Dataset entries:

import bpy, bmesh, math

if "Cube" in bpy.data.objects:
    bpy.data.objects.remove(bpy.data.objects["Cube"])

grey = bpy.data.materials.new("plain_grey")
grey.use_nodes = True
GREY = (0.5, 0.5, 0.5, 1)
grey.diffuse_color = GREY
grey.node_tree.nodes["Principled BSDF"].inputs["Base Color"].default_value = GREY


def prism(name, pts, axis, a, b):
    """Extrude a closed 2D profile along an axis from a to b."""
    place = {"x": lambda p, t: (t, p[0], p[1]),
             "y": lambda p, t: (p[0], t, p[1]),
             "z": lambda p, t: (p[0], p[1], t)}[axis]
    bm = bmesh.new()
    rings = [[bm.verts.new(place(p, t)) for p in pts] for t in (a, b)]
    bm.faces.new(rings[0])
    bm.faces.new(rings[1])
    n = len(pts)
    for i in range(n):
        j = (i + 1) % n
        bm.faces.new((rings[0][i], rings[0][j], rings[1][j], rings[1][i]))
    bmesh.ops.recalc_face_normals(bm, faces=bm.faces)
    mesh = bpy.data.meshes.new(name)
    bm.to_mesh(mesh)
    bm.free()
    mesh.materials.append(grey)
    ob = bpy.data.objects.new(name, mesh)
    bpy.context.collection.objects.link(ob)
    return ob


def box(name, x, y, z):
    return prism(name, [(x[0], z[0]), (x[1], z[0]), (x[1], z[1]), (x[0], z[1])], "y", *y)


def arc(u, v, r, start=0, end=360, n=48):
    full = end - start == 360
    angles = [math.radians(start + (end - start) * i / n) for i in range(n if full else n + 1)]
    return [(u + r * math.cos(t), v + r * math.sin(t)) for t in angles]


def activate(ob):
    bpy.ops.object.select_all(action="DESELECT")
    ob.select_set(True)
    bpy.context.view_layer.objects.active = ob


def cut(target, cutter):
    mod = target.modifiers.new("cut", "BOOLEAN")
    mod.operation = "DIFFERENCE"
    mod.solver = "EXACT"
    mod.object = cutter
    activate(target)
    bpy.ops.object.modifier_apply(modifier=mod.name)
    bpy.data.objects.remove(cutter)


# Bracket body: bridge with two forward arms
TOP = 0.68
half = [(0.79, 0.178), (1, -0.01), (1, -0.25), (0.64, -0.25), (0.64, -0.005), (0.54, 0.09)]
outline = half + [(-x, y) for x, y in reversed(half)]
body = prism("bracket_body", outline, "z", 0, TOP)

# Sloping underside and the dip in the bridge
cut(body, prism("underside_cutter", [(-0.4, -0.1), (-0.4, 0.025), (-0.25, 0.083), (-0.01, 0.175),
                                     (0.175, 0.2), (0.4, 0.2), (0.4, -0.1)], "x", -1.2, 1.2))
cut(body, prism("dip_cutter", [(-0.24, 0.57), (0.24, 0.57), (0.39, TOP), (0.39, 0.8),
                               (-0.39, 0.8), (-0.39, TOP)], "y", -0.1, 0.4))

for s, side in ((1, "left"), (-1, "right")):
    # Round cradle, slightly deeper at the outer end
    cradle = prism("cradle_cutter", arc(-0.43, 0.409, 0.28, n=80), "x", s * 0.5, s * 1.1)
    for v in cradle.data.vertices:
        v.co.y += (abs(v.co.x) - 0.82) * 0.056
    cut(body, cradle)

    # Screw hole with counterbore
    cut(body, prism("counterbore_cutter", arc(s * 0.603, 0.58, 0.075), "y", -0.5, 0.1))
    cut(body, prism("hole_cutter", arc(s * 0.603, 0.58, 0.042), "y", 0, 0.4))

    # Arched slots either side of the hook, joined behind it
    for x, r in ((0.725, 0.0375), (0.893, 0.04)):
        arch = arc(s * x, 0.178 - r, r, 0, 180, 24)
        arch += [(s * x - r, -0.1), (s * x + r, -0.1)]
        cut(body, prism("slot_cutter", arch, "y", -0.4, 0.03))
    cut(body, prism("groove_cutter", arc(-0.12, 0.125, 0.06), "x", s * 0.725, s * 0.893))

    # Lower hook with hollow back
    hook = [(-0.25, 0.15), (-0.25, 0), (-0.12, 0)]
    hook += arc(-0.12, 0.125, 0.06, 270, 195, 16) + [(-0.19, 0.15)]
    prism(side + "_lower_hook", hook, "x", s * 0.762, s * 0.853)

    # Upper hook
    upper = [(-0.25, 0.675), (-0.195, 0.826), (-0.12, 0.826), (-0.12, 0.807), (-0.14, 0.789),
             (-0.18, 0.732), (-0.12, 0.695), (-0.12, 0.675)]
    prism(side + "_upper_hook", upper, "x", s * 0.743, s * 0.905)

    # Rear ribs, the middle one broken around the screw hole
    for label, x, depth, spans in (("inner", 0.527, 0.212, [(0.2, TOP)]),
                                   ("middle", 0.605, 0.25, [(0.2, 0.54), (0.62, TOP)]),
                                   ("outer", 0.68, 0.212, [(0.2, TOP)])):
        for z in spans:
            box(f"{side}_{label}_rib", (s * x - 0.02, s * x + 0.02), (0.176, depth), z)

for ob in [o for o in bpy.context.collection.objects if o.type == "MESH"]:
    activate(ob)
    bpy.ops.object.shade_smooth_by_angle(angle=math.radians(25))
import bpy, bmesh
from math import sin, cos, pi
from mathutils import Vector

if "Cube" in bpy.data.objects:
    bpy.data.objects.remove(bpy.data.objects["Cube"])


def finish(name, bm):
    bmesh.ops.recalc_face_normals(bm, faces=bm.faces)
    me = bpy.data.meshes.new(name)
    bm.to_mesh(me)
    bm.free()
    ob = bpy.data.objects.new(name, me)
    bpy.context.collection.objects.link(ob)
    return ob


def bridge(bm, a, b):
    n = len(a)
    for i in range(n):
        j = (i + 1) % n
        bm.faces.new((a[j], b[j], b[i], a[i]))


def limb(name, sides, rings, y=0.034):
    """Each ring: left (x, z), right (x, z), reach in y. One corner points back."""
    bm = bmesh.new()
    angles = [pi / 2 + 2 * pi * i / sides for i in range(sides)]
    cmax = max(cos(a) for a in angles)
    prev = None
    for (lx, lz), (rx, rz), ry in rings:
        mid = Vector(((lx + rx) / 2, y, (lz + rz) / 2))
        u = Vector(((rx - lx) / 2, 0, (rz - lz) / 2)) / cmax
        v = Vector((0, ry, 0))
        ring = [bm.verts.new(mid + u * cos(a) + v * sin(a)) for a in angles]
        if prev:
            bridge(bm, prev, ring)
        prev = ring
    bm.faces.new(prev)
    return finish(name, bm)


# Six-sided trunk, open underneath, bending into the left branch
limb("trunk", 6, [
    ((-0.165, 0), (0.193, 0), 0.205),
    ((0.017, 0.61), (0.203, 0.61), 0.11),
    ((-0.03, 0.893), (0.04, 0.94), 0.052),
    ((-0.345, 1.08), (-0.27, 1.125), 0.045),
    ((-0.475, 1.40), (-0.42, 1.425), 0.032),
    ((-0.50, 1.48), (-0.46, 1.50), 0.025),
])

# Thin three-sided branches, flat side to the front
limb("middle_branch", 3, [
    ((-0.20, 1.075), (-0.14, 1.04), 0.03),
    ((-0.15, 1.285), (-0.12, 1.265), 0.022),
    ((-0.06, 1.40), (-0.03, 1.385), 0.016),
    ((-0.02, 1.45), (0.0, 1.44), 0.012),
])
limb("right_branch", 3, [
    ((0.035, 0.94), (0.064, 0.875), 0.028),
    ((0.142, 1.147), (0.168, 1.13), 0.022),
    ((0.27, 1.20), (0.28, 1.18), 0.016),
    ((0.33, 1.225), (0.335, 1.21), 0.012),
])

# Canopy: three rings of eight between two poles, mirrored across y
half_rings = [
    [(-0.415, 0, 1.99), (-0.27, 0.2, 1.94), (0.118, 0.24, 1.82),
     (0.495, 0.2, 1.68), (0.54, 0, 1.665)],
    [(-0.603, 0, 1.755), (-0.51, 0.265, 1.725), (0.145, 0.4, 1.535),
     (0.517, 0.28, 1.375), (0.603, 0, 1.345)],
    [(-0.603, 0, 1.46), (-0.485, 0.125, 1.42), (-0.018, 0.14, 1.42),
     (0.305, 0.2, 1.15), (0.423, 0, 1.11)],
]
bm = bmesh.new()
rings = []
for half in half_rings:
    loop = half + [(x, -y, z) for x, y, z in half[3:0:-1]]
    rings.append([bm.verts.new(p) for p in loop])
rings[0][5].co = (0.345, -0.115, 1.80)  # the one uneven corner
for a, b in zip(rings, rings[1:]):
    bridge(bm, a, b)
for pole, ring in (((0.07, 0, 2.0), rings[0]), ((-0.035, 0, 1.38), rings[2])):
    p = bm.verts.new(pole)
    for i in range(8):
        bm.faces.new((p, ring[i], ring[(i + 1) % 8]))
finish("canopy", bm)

[Aim of the exercise]
The records above should be printed exactly, please, from the first line through the line containing "grey.diffuse_color = GREY", with both ends kept and nothing past it.

[Expected output]
import bpy, bmesh, math

if "Cube" in bpy.data.objects:
    bpy.data.objects.remove(bpy.data.objects["Cube"])

grey = bpy.data.materials.new("plain_grey")
grey.use_nodes = True
GREY = (0.5, 0.5, 0.5, 1)
grey.diffuse_color = GREY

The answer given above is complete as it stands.